Belgian legislation currently provides for a 10-day non-compulsory paternity leave for fathers/co-parents, and does not provide for any compensation for pregnant women forced to convert an incapacity to work occurring six to eight weeks prior to childbirth into prenatal leave.

However, according to its recent advices of 17 December 2019 (No. 1523 and 1524) the National Labour Council is now examining different legislation proposals aiming to:

  1. ensure that fathers/co-parents actually take their paternity leave;
  2. make sure that mothers are effectively able to fully enjoy their 15 weeks of maternity leave, without an incapacity to work being converted into prenatal leave and imputed on these 15 weeks.

More specifically, the proposed laws are designed to:

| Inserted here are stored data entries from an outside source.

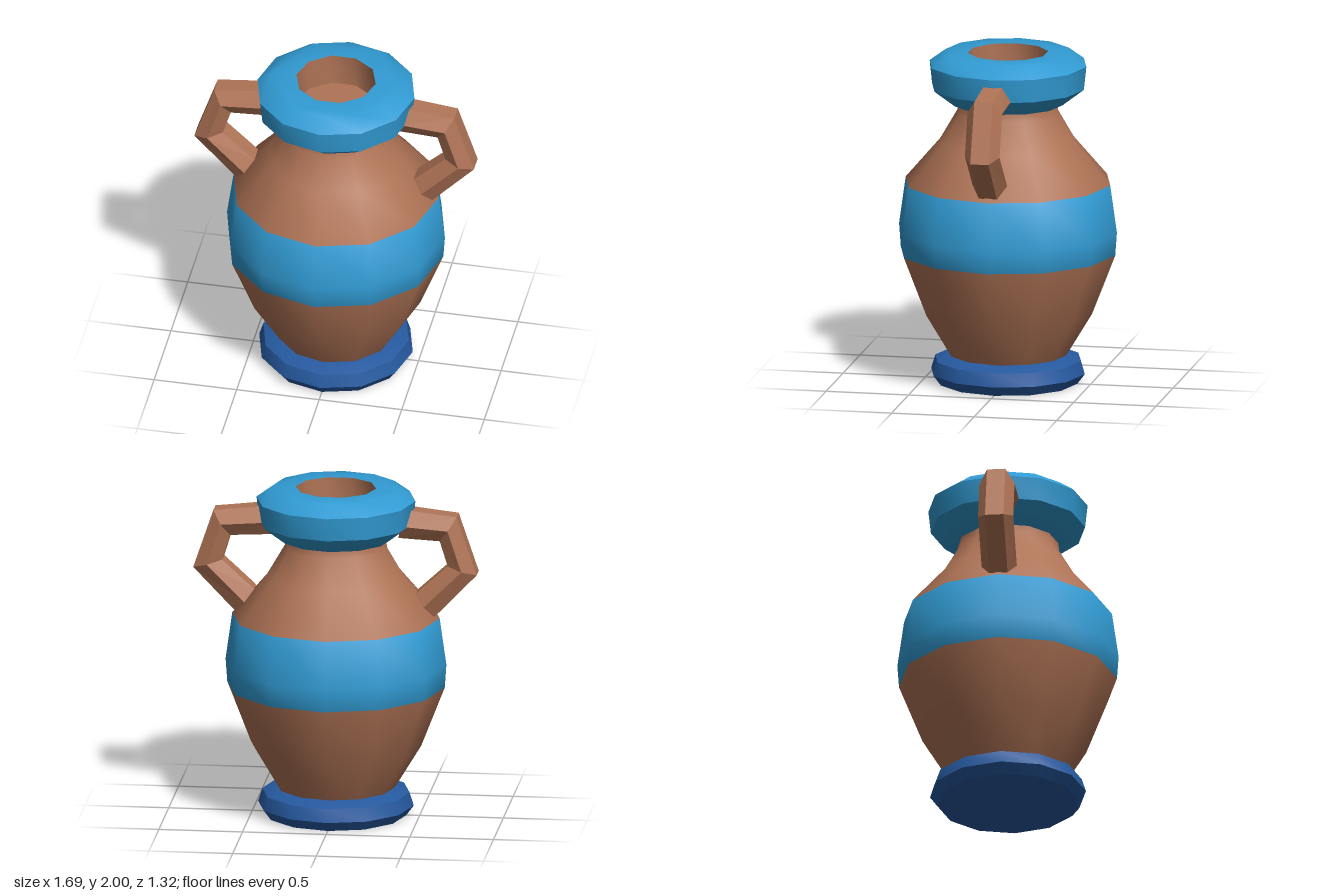
import * as THREE from 'three';
import { mergeGeometries, toCreasedNormals } from 'three/addons/utils/BufferGeometryUtils.js';

const SIDES = 12;
const CREASE = THREE.MathUtils.degToRad(40);

function flat(name, color) {
  const m = new THREE.MeshStandardMaterial({ color });
  m.name = name;
  return m;
}

// Lathe from [radius, height] pairs
function turned(profile, sides = SIDES, start = 0) {
  return new THREE.LatheGeometry(profile.map(([r, y]) => new THREE.Vector2(r, y)), sides, start);
}

function ring(radius, sides) {
  return Array.from({ length: sides }, (_, i) => {
    const a = (i / sides) * Math.PI * 2;
    return new THREE.Vector2(radius * Math.cos(a), radius * Math.sin(a));
  });
}

// Hexagonal bar swept through stations of [outer, middle, inner] points
function handleGeometry(stations) {
  const narrow = 0.055, wide = 0.105;
  const loops = stations.map(([o, m, i]) => [
    [...o, narrow], [...m, wide], [...i, narrow],
    [...i, -narrow], [...m, -wide], [...o, -narrow],
  ]);
  const index = [];
  for (let s = 0; s < loops.length - 1; s++) {
    for (let k = 0; k < 6; k++) {
      const a = s * 6 + k, b = s * 6 + (k + 1) % 6;
      index.push(a, b, a + 6, b, b + 6, a + 6);
    }
  }
  // end caps
  const last = (loops.length - 1) * 6;
  for (let k = 1; k < 5; k++) {
    index.push(0, k + 1, k);
    index.push(last, last + k, last + k + 1);
  }
  const g = new THREE.BufferGeometry();
  g.setAttribute('position', new THREE.Float32BufferAttribute(loops.flat(2), 3));
  g.setIndex(index);
  const out = g.toNonIndexed();
  out.computeVertexNormals();
  return out;
}

export function createModel() {
  const clay = flat('clay', 0xb07456);
  const blue = flat('blueGlaze', 0x319bd3);
  const navy = flat('navyGlaze', 0x265aa0);
  const vase = new THREE.Group();
  vase.name = 'vase';

  function add(name, geometry, material) {
    const mesh = new THREE.Mesh(geometry, material);
    mesh.name = name;
    vase.add(mesh);
    return mesh;
  }

  // Foot
  add('foot', toCreasedNormals(turned([
    [0, 0], [0.42, 0], [0.465, 0.06], [0.44, 0.14], [0.36, 0.17], [0, 0.17],
  ]), CREASE), navy);

  // Body: one smooth surface, the rows of the belly band take the blue material
  const bodyProfile = [
    [0.35, 0.165], [0.51, 0.43], [0.65, 0.79], [0.66, 0.93],
    [0.62, 1.215], [0.41, 1.46], [0.305, 1.64], [0.3, 1.7],
  ];
  const body = turned(bodyProfile);
  const rows = bodyProfile.length - 1;
  for (let i = 0; i < SIDES; i++) {
    const first = i * rows * 6;
    body.addGroup(first, 12, 0);
    body.addGroup(first + 12, 12, 1);
    body.addGroup(first + 24, (rows - 4) * 6, 0);
  }
  add('body', body, [clay, blue]);

  // Lip: turned rim plus a flat top with a ten-sided opening
  const top = new THREE.Shape(ring(0.38, SIDES));
  top.holes.push(new THREE.Path(ring(0.24, 10)));
  const topGeometry = new THREE.ShapeGeometry(top).rotateX(-Math.PI / 2).translate(0, 2, 0);
  const rim = turned([[0.28, 1.69], [0.33, 1.69], [0.46, 1.79], [0.475, 1.93], [0.38, 2]]);
  add('lip', toCreasedNormals(mergeGeometries([rim, topGeometry]), CREASE), blue);

  // Opening: inner wall and floor
  add('opening', toCreasedNormals(
    turned([[0.24, 2], [0.24, 1.8], [0, 1.8]], 10, Math.PI / 2), CREASE), clay);

  // Handles
  const handle = handleGeometry([
    [[0.4, 1.89], [0.4, 1.798], [0.38, 1.716]],
    [[0.727, 1.853], [0.679, 1.777], [0.626, 1.703]],
    [[0.847, 1.5], [0.76, 1.528], [0.674, 1.55]],
    [[0.594, 1.236], [0.536, 1.305], [0.483, 1.375]],
  ]);
  add('leftHandle', handle, clay);
  add('rightHandle', handle, clay).rotation.y = Math.PI;

  return vase;
}
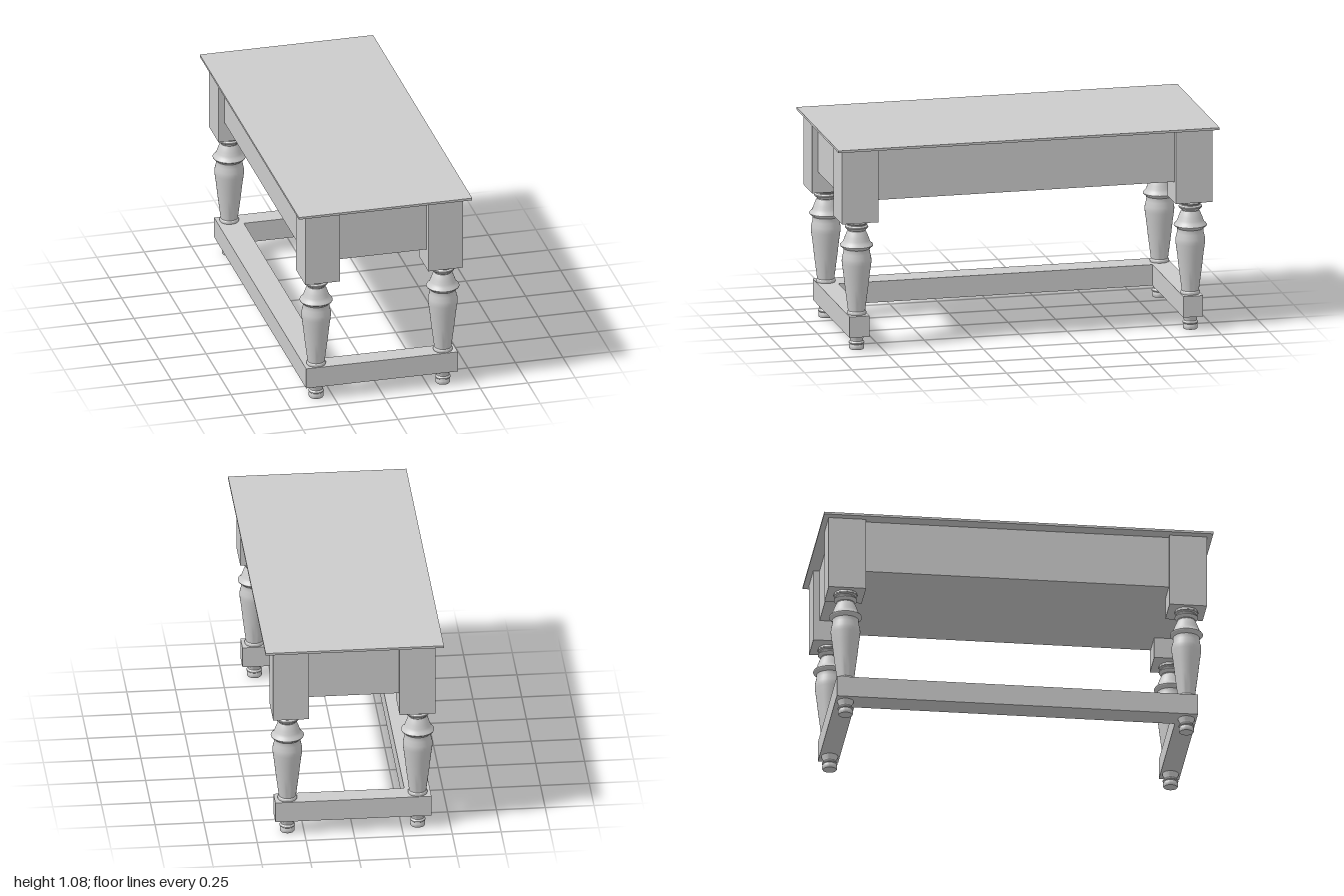
import * as THREE from 'three';
import { toCreasedNormals } from 'three/addons/utils/BufferGeometryUtils.js';

const material = new THREE.MeshStandardMaterial({ color: 0xcccccc });

// Box given by its limits on each axis
function box(name, [x0, x1], [y0, y1], [z0, z1]) {
  const mesh = new THREE.Mesh(new THREE.BoxGeometry(x1 - x0, y1 - y0, z1 - z0), material);
  mesh.name = name;
  mesh.position.set((x0 + x1) / 2, (y0 + y1) / 2, (z0 + z1) / 2);
  return mesh;
}

// Turned part from [radius, height] pairs
function turned(profile) {
  const points = profile.map(([r, y]) => new THREE.Vector2(r, y));
  return toCreasedNormals(new THREE.LatheGeometry(points, 32), 0.6);
}

const footGeometry = turned([
  [0, 0], [0.035, 0], [0.038, 0.005], [0.038, 0.02], [0.035, 0.025], [0.035, 0.028],
  [0.04, 0.032], [0.04, 0.036], [0.033, 0.045], [0.034, 0.055], [0.042, 0.07], [0.043, 0.09],
]);

const legGeometry = turned([
  [0.046, 0.18], [0.049, 0.187], [0.05, 0.193], [0.049, 0.198], [0.044, 0.203],
  [0.05, 0.25], [0.059, 0.32], [0.068, 0.4], [0.075, 0.45], [0.076, 0.465], [0.075, 0.48],
  [0.069, 0.505], [0.067, 0.52], [0.068, 0.53], [0.074, 0.537], [0.083, 0.543], [0.085, 0.548],
  [0.082, 0.553], [0.072, 0.562], [0.066, 0.575], [0.06, 0.592], [0.052, 0.612], [0.045, 0.625],
  [0.046, 0.629], [0.056, 0.637], [0.06, 0.643], [0.059, 0.648], [0.051, 0.655], [0.051, 0.66],
  [0.059, 0.665], [0.061, 0.67], [0.058, 0.677], [0.058, 0.69],
]);

export function createModel() {
  const table = new THREE.Group();
  table.name = 'table';

  // Thin top and the closed apron case beneath it
  table.add(box('tableTop', [-0.457, 0.457], [1.068, 1.08], [-1, 1]));
  table.add(box('apron', [-0.385, 0.385], [0.79, 1.068], [-0.94, 0.94]));

  // Four legs: square block, turned shaft, turned foot
  for (const sx of [-1, 1]) {
    for (const sz of [-1, 1]) {
      const leg = new THREE.Group();
      leg.name = `${sz > 0 ? 'front' : 'back'}${sx > 0 ? 'Left' : 'Right'}Leg`;
      const block = box('legBlock', [-0.0915, 0.0915], [0.68, 1.068], [-0.096, 0.096]);
      block.position.x = sx * 0.324;
      block.position.z = sz * 0.876;
      leg.add(block);
      for (const [name, geometry] of [['legShaft', legGeometry], ['foot', footGeometry]]) {
        const part = new THREE.Mesh(geometry, material);
        part.name = name;
        part.position.set(sx * 0.334, 0, sz * 0.876);
        leg.add(part);
      }
      table.add(leg);
    }
  }

  // Stretchers: one at each end, one long rail on the right side only
  const railY = [0.075, 0.185];
  table.add(box('frontStretcher', [-0.4, 0.4], railY, [0.824, 0.928]));
  table.add(box('backStretcher', [-0.4, 0.4], railY, [-0.928, -0.824]));
  table.add(box('longStretcher', [-0.4, -0.27], railY, [-0.824, 0.824]));

  return table;
}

  • regarding paternity leave: make it is compulsory for future fathers/co-parents to take their paternity/childcare leave for the birth of their child. The purpose of the proposed legislations is also to extend the paternity leave to 20 days and to be able to distribute these days over time.
  • regarding maternity leave: enable pregnant employees incapable for work – due to sickness or accident in the six to eight weeks prior to childbirth, and the work incapacity of whom is converted into prenatal leave – to benefit from 5-week (single birth) or 7-week (multiple births) extension of their post-natal leave for the duration equal to the duration of the incapacity observed.

Hence, the purpose of the legislation proposals is, in some way, to protect employees' rights when expecting children.

More information on this topic in future Be Aware publications.

The content of this article is intended to provide a general guide to the subject matter. Specialist advice should be sought about your specific circumstances.